**What needs to be done:** Write the data out again, character for character, with no images.

+===+

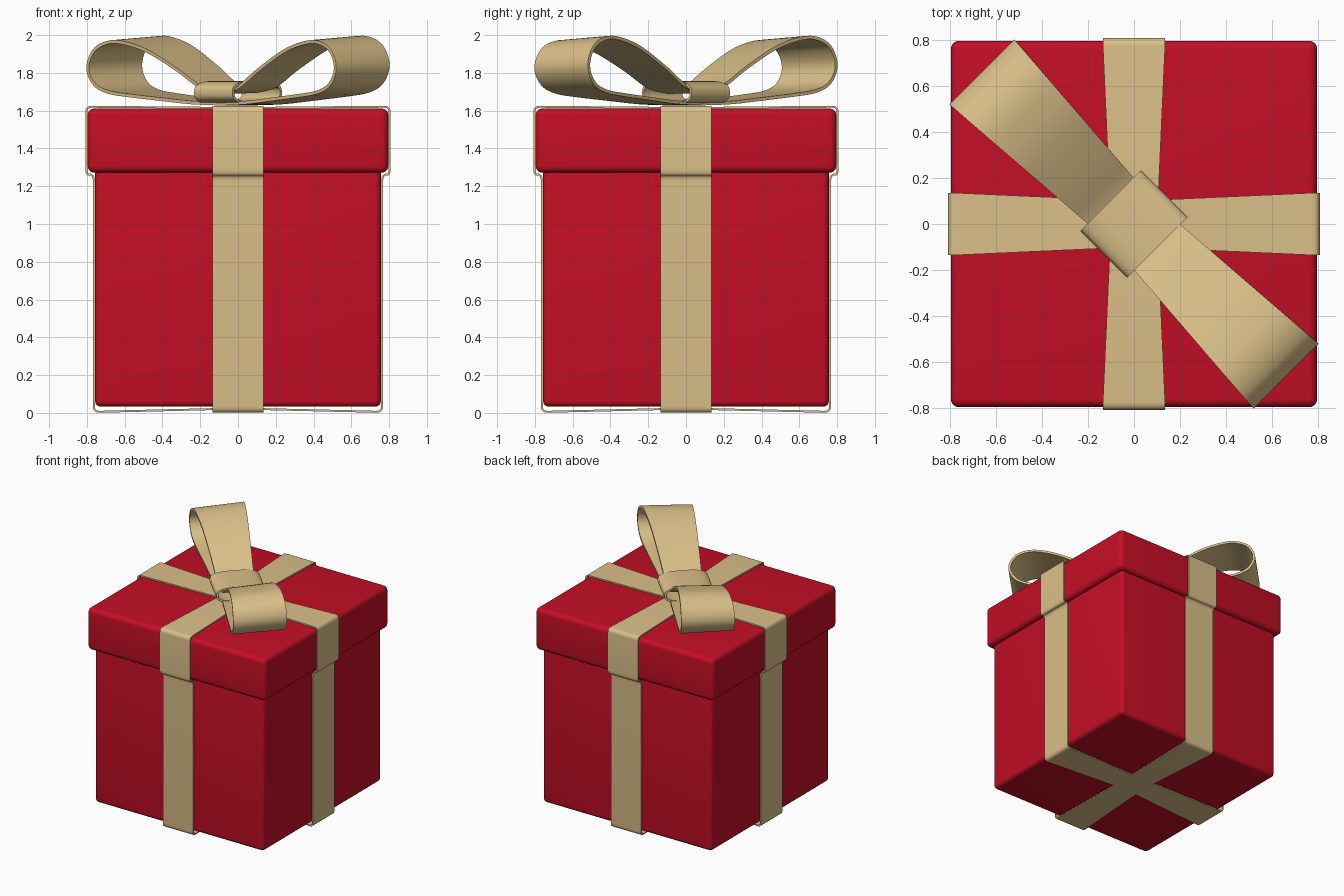
import bpy, bmesh, math
from mathutils import Matrix, Vector

if "Cube" in bpy.data.objects:
    bpy.data.objects.remove(bpy.data.objects["Cube"])


def material(name, rgb):
    m = bpy.data.materials.new(name)
    m.diffuse_color = (*rgb, 1)
    m.use_nodes = True
    m.node_tree.nodes["Principled BSDF"].inputs["Base Color"].default_value = m.diffuse_color
    return m


RED = material("red paper", (0.55, 0.0044, 0.0185))
GOLD = material("tan ribbon", (0.71, 0.53, 0.25))


def finish(name, bm, mat, thickness=0, offset=0, angle=0):
    mesh = bpy.data.meshes.new(name)
    bm.to_mesh(mesh)
    bm.free()
    mesh.materials.append(mat)
    ob = bpy.data.objects.new(name, mesh)
    bpy.context.collection.objects.link(ob)
    bpy.ops.object.select_all(action='DESELECT')
    ob.select_set(True)
    bpy.context.view_layer.objects.active = ob
    if thickness:
        mod = ob.modifiers.new("thickness", 'SOLIDIFY')
        mod.thickness = thickness
        mod.offset = offset
        mod.use_even_offset = True
        bpy.ops.object.modifier_apply(modifier=mod.name)
    bpy.ops.object.shade_smooth_by_angle(angle=math.radians(35))
    ob.rotation_euler.z = angle
    return ob


def rounded_box(name, half, z0, z1, radius):
    bm = bmesh.new()
    m = Matrix.Translation((0, 0, (z0 + z1) / 2)) @ Matrix.Diagonal((2 * half, 2 * half, z1 - z0, 1))
    bmesh.ops.create_cube(bm, size=1, matrix=m)
    bmesh.ops.bevel(bm, geom=bm.edges[:], offset=radius, segments=5, profile=0.5, affect='EDGES')
    finish(name, bm, RED)


def strip(name, path, half_width, closed, thickness, offset, angle, tilt=0):
    """Sweep a flat band along a path in the xz plane."""
    bm = bmesh.new()
    rows = []
    for x, z in path:
        w = half_width(x, z)
        dz = tilt * (z - 1.63) / 0.36
        rows.append([bm.verts.new((x, s * w, z + s * dz)) for s in (-1, 1)])
    n = len(rows)
    for i in range(n if closed else n - 1):
        a, b = rows[i], rows[(i + 1) % n]
        bm.faces.new((a[0], a[1], b[1], b[0]))
    finish(name, bm, GOLD, thickness, offset, angle)


def round_corners(pts, r, steps=5):
    out = [pts[0]]
    for p, c, q in zip(pts, pts[1:], pts[2:]):
        p, c, q = Vector(p), Vector(c), Vector(q)
        a = c + (p - c).normalized() * min(r, (p - c).length * 0.4)
        b = c + (q - c).normalized() * min(r, (q - c).length * 0.4)
        for i in range(steps + 1):
            t = i / steps
            out.append(tuple(a * (1 - t) ** 2 + c * 2 * t * (1 - t) + b * t * t))
    return out + [pts[-1]]


def spline(pts, steps=5):
    out = []
    for i in range(len(pts) - 1):
        p = [Vector(pts[min(max(j, 0), len(pts) - 1)]) for j in range(i - 1, i + 3)]
        for k in range(steps):
            t = k / steps
            out.append(tuple(0.5 * (2 * p[1] + (p[2] - p[0]) * t
                       + (2 * p[0] - 5 * p[1] + 4 * p[2] - p[3]) * t * t
                       + (3 * p[1] - p[0] - 3 * p[2] + p[3]) * t ** 3)))
    return out + [pts[-1]]


# Box and lid
rounded_box("box_body", 0.756, 0.033, 1.32, 0.03)
rounded_box("box_lid", 0.796, 1.272, 1.611, 0.035)

# Two wrapping ribbons, narrowing towards the crossing points
half = round_corners([(0, 0.018), (0.768, 0), (0.768, 1.257), (0.808, 1.257),
                      (0.808, 1.626), (0, 1.619)], 0.035)
wrap = half + [(-x, z) for x, z in reversed(half[1:-1])]
for name, ang in (("ribbon_side_to_side", 0), ("ribbon_front_to_back", math.pi / 2)):
    strip(name, wrap, lambda x, z: 0.10 + 0.035 * min(1, abs(x) / 0.73),
          True, 0.01, -1, ang)

# Bow loops along the diagonal, flaring outwards
loop = spline([(0, 1.70), (0.14, 1.728), (0.3, 1.82), (0.5, 1.92), (0.65, 1.965),
               (0.77, 1.975), (0.87, 1.94), (0.92, 1.87), (0.92, 1.80), (0.87, 1.735),
               (0.78, 1.70), (0.65, 1.683), (0.4, 1.66), (0.2, 1.643), (0, 1.637)])
for name, side in (("bow_loop_right", 1), ("bow_loop_left", -1)):
    path = [(side * x, z) for x, z in loop]
    if side > 0:
        path.reverse()
    strip(name, path, lambda x, z: 0.13 + 0.075 * abs(x), False, 0.018, 0,
          -math.pi / 4, 0.012)


# Bow knot, a flattened band around the middle
def power(v, e):
    return math.copysign(abs(v) ** e, v)


ring = []
for i in range(40):
    a = 2 * math.pi * i / 40
    ring.append((0.186 * power(math.cos(a), 0.7), 1.695 + 0.063 * power(math.sin(a), 0.7)))
strip("bow_knot", ring, lambda x, z: 0.143, True, 0.015, -1, math.pi / 4)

+===+

**Answer to this task:**
import bpy, bmesh, math
from mathutils import Matrix, Vector

if "Cube" in bpy.data.objects:
    bpy.data.objects.remove(bpy.data.objects["Cube"])


def material(name, rgb):
    m = bpy.data.materials.new(name)
    m.diffuse_color = (*rgb, 1)
    m.use_nodes = True
    m.node_tree.nodes["Principled BSDF"].inputs["Base Color"].default_value = m.diffuse_color
    return m


RED = material("red paper", (0.55, 0.0044, 0.0185))
GOLD = material("tan ribbon", (0.71, 0.53, 0.25))


def finish(name, bm, mat, thickness=0, offset=0, angle=0):
    mesh = bpy.data.meshes.new(name)
    bm.to_mesh(mesh)
    bm.free()
    mesh.materials.append(mat)
    ob = bpy.data.objects.new(name, mesh)
    bpy.context.collection.objects.link(ob)
    bpy.ops.object.select_all(action='DESELECT')
    ob.select_set(True)
    bpy.context.view_layer.objects.active = ob
    if thickness:
        mod = ob.modifiers.new("thickness", 'SOLIDIFY')
        mod.thickness = thickness
        mod.offset = offset
        mod.use_even_offset = True
        bpy.ops.object.modifier_apply(modifier=mod.name)
    bpy.ops.object.shade_smooth_by_angle(angle=math.radians(35))
    ob.rotation_euler.z = angle
    return ob


def rounded_box(name, half, z0, z1, radius):
    bm = bmesh.new()
    m = Matrix.Translation((0, 0, (z0 + z1) / 2)) @ Matrix.Diagonal((2 * half, 2 * half, z1 - z0, 1))
    bmesh.ops.create_cube(bm, size=1, matrix=m)
    bmesh.ops.bevel(bm, geom=bm.edges[:], offset=radius, segments=5, profile=0.5, affect='EDGES')
    finish(name, bm, RED)


def strip(name, path, half_width, closed, thickness, offset, angle, tilt=0):
    """Sweep a flat band along a path in the xz plane."""
    bm = bmesh.new()
    rows = []
    for x, z in path:
        w = half_width(x, z)
        dz = tilt * (z - 1.63) / 0.36
        rows.append([bm.verts.new((x, s * w, z + s * dz)) for s in (-1, 1)])
    n = len(rows)
    for i in range(n if closed else n - 1):
        a, b = rows[i], rows[(i + 1) % n]
        bm.faces.new((a[0], a[1], b[1], b[0]))
    finish(name, bm, GOLD, thickness, offset, angle)


def round_corners(pts, r, steps=5):
    out = [pts[0]]
    for p, c, q in zip(pts, pts[1:], pts[2:]):
        p, c, q = Vector(p), Vector(c), Vector(q)
        a = c + (p - c).normalized() * min(r, (p - c).length * 0.4)
        b = c + (q - c).normalized() * min(r, (q - c).length * 0.4)
        for i in range(steps + 1):
            t = i / steps
            out.append(tuple(a * (1 - t) ** 2 + c * 2 * t * (1 - t) + b * t * t))
    return out + [pts[-1]]


def spline(pts, steps=5):
    out = []
    for i in range(len(pts) - 1):
        p = [Vector(pts[min(max(j, 0), len(pts) - 1)]) for j in range(i - 1, i + 3)]
        for k in range(steps):
            t = k / steps
            out.append(tuple(0.5 * (2 * p[1] + (p[2] - p[0]) * t
                       + (2 * p[0] - 5 * p[1] + 4 * p[2] - p[3]) * t * t
                       + (3 * p[1] - p[0] - 3 * p[2] + p[3]) * t ** 3)))
    return out + [pts[-1]]


# Box and lid
rounded_box("box_body", 0.756, 0.033, 1.32, 0.03)
rounded_box("box_lid", 0.796, 1.272, 1.611, 0.035)

# Two wrapping ribbons, narrowing towards the crossing points
half = round_corners([(0, 0.018), (0.768, 0), (0.768, 1.257), (0.808, 1.257),
                      (0.808, 1.626), (0, 1.619)], 0.035)
wrap = half + [(-x, z) for x, z in reversed(half[1:-1])]
for name, ang in (("ribbon_side_to_side", 0), ("ribbon_front_to_back", math.pi / 2)):
    strip(name, wrap, lambda x, z: 0.10 + 0.035 * min(1, abs(x) / 0.73),
          True, 0.01, -1, ang)

# Bow loops along the diagonal, flaring outwards
loop = spline([(0, 1.70), (0.14, 1.728), (0.3, 1.82), (0.5, 1.92), (0.65, 1.965),
               (0.77, 1.975), (0.87, 1.94), (0.92, 1.87), (0.92, 1.80), (0.87, 1.735),
               (0.78, 1.70), (0.65, 1.683), (0.4, 1.66), (0.2, 1.643), (0, 1.637)])
for name, side in (("bow_loop_right", 1), ("bow_loop_left", -1)):
    path = [(side * x, z) for x, z in loop]
    if side > 0:
        path.reverse()
    strip(name, path, lambda x, z: 0.13 + 0.075 * abs(x), False, 0.018, 0,
          -math.pi / 4, 0.012)


# Bow knot, a flattened band around the middle
def power(v, e):
    return math.copysign(abs(v) ** e, v)


ring = []
for i in range(40):
    a = 2 * math.pi * i / 40
    ring.append((0.186 * power(math.cos(a), 0.7), 1.695 + 0.063 * power(math.sin(a), 0.7)))
strip("bow_knot", ring, lambda x, z: 0.143, True, 0.015, -1, math.pi / 4)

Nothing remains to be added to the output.